*** Begin section ***

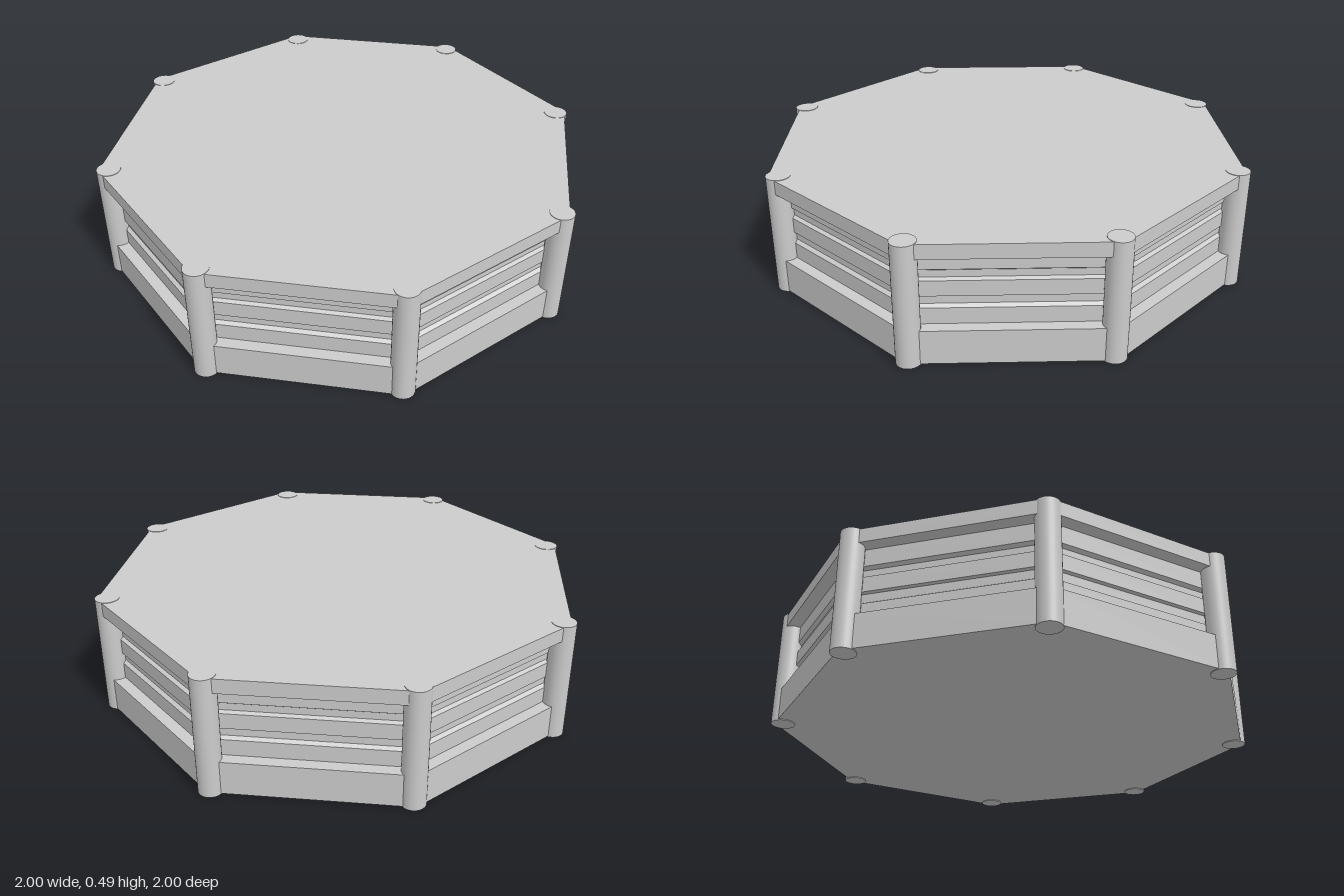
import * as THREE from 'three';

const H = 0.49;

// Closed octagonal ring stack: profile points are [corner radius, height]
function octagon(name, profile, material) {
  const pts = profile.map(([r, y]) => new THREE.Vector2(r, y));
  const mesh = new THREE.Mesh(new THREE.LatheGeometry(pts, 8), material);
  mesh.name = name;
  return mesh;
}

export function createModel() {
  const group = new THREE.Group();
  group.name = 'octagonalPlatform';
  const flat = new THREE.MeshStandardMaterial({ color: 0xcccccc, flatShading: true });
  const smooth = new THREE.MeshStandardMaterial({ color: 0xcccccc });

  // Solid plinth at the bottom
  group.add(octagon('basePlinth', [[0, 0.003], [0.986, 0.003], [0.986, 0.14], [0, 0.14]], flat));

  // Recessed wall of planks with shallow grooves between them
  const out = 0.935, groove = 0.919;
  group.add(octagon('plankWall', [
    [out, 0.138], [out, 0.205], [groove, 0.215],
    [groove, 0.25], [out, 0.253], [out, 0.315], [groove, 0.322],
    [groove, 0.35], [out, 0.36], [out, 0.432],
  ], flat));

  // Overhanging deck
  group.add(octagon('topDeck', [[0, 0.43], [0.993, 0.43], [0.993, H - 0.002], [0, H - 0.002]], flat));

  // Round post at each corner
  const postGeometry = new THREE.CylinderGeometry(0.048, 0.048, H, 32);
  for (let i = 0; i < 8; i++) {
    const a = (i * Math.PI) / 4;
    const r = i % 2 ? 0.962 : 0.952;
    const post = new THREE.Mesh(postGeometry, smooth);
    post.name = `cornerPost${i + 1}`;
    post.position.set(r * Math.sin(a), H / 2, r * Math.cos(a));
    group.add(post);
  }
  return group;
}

*** End section ***
*** Begin section ***

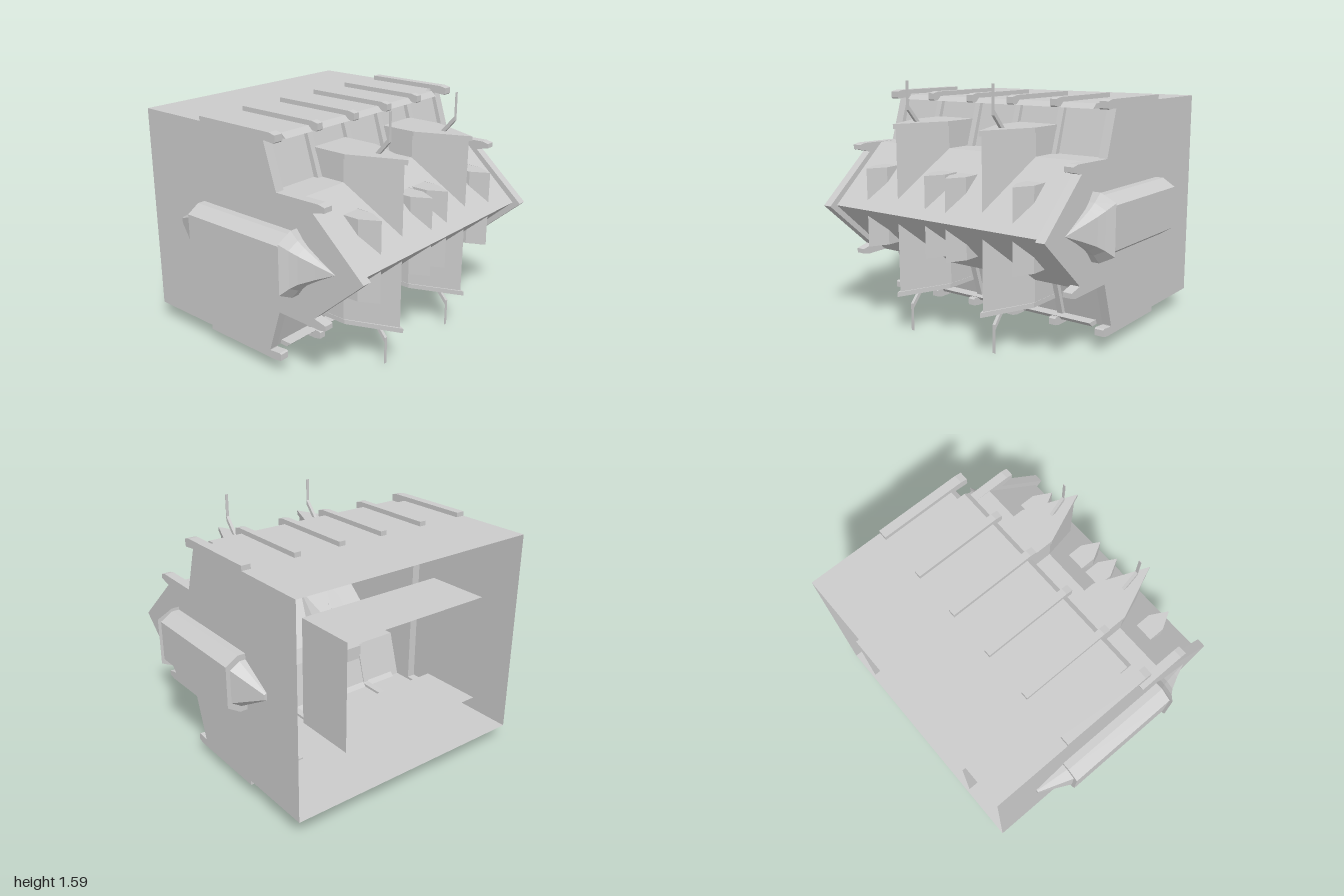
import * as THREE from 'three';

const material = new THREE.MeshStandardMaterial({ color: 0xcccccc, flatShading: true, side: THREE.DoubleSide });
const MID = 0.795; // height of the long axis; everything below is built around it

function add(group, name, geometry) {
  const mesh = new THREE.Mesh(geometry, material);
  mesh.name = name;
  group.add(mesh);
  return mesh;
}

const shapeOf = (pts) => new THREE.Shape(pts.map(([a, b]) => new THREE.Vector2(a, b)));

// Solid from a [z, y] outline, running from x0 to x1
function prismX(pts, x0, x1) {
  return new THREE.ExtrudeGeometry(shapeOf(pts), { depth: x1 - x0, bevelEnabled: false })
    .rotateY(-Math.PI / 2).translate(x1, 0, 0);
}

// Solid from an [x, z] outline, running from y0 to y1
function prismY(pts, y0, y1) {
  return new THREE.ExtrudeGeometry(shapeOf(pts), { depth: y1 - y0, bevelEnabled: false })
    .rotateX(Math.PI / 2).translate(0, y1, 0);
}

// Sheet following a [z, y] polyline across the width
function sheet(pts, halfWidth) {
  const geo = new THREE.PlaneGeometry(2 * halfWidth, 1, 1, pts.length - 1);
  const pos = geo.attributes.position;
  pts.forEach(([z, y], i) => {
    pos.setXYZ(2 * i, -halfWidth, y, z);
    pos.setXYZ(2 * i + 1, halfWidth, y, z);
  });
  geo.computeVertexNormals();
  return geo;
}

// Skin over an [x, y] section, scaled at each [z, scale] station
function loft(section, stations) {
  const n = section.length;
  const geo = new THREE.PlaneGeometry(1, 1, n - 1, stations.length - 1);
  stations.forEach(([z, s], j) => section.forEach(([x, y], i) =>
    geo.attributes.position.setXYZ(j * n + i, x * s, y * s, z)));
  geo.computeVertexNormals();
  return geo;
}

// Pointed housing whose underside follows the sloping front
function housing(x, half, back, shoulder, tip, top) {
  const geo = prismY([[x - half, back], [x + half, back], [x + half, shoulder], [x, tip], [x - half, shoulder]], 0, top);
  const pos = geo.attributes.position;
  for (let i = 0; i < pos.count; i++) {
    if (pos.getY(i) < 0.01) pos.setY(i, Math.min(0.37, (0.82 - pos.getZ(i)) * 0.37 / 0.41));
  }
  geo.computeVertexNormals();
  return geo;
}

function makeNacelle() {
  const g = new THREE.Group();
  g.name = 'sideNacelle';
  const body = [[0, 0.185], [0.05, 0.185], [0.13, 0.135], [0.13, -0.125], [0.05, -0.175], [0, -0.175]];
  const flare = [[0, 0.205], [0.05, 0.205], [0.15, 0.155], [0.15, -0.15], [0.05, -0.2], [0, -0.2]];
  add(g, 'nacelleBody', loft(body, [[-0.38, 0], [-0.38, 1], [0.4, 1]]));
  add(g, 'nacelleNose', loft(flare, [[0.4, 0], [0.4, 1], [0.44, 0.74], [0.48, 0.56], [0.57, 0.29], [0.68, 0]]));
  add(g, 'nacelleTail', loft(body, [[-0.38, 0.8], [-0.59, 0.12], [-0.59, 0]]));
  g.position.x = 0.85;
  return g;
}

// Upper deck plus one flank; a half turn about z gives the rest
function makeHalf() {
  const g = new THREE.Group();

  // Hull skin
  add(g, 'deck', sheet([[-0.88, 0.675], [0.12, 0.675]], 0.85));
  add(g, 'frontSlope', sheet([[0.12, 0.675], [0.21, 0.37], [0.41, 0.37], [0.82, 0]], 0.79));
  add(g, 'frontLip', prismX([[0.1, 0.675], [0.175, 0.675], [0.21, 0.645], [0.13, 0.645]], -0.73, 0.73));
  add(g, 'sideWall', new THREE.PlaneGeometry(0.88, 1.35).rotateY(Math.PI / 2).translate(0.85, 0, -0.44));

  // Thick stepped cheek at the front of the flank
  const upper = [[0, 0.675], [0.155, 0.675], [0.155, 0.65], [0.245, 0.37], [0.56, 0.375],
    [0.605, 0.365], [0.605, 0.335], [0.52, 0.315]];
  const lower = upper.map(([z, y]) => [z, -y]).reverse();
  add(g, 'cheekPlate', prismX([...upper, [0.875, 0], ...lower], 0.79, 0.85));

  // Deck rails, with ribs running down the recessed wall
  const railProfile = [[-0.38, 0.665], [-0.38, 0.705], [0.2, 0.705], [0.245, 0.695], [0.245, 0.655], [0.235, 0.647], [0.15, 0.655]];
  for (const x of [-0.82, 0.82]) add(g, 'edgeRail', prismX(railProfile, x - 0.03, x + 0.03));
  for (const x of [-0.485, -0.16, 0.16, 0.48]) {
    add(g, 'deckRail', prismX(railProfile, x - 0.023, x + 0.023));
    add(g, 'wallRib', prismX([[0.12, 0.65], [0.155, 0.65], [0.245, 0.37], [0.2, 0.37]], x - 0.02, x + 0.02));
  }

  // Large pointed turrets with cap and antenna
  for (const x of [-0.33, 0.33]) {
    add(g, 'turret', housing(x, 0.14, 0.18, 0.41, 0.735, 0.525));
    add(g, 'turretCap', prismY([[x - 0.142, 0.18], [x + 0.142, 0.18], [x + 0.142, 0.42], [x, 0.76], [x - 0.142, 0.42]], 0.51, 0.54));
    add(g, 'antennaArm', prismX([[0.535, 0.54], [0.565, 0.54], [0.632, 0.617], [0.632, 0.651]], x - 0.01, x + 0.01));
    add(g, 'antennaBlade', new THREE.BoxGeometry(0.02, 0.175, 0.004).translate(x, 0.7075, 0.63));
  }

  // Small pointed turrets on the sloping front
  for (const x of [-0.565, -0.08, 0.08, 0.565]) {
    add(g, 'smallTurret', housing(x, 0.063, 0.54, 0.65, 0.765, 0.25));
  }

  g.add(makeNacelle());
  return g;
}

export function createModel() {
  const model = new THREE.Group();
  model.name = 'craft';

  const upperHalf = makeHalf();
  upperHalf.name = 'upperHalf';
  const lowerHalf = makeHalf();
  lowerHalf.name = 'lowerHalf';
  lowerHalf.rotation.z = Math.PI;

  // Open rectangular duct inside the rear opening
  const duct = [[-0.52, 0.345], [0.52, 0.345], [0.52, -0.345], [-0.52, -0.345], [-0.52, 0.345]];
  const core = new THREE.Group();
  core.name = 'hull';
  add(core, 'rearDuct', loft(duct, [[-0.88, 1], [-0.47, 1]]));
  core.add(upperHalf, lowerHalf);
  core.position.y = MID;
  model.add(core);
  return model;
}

*** End section ***

#### [Your task]
The entries above hold a line with "0.29], [0.68, 0]]));" and a later line with "add(g, 'turret', housing(x, 0.14, 0.18, 0.41, 0.735, 0.525));". Write out exactly those lines and all lines between, nothing more.

#### [Response to the exercise]
  add(g, 'nacelleNose', loft(flare, [[0.4, 0], [0.4, 1], [0.44, 0.74], [0.48, 0.56], [0.57, 0.29], [0.68, 0]]));
  add(g, 'nacelleTail', loft(body, [[-0.38, 0.8], [-0.59, 0.12], [-0.59, 0]]));
  g.position.x = 0.85;
  return g;
}

// Upper deck plus one flank; a half turn about z gives the rest
function makeHalf() {
  const g = new THREE.Group();

  // Hull skin
  add(g, 'deck', sheet([[-0.88, 0.675], [0.12, 0.675]], 0.85));
  add(g, 'frontSlope', sheet([[0.12, 0.675], [0.21, 0.37], [0.41, 0.37], [0.82, 0]], 0.79));
  add(g, 'frontLip', prismX([[0.1, 0.675], [0.175, 0.675], [0.21, 0.645], [0.13, 0.645]], -0.73, 0.73));
  add(g, 'sideWall', new THREE.PlaneGeometry(0.88, 1.35).rotateY(Math.PI / 2).translate(0.85, 0, -0.44));

  // Thick stepped cheek at the front of the flank
  const upper = [[0, 0.675], [0.155, 0.675], [0.155, 0.65], [0.245, 0.37], [0.56, 0.375],
    [0.605, 0.365], [0.605, 0.335], [0.52, 0.315]];
  const lower = upper.map(([z, y]) => [z, -y]).reverse();
  add(g, 'cheekPlate', prismX([...upper, [0.875, 0], ...lower], 0.79, 0.85));

  // Deck rails, with ribs running down the recessed wall
  const railProfile = [[-0.38, 0.665], [-0.38, 0.705], [0.2, 0.705], [0.245, 0.695], [0.245, 0.655], [0.235, 0.647], [0.15, 0.655]];
  for (const x of [-0.82, 0.82]) add(g, 'edgeRail', prismX(railProfile, x - 0.03, x + 0.03));
  for (const x of [-0.485, -0.16, 0.16, 0.48]) {
    add(g, 'deckRail', prismX(railProfile, x - 0.023, x + 0.023));
    add(g, 'wallRib', prismX([[0.12, 0.65], [0.155, 0.65], [0.245, 0.37], [0.2, 0.37]], x - 0.02, x + 0.02));
  }

  // Large pointed turrets with cap and antenna
  for (const x of [-0.33, 0.33]) {
    add(g, 'turret', housing(x, 0.14, 0.18, 0.41, 0.735, 0.525));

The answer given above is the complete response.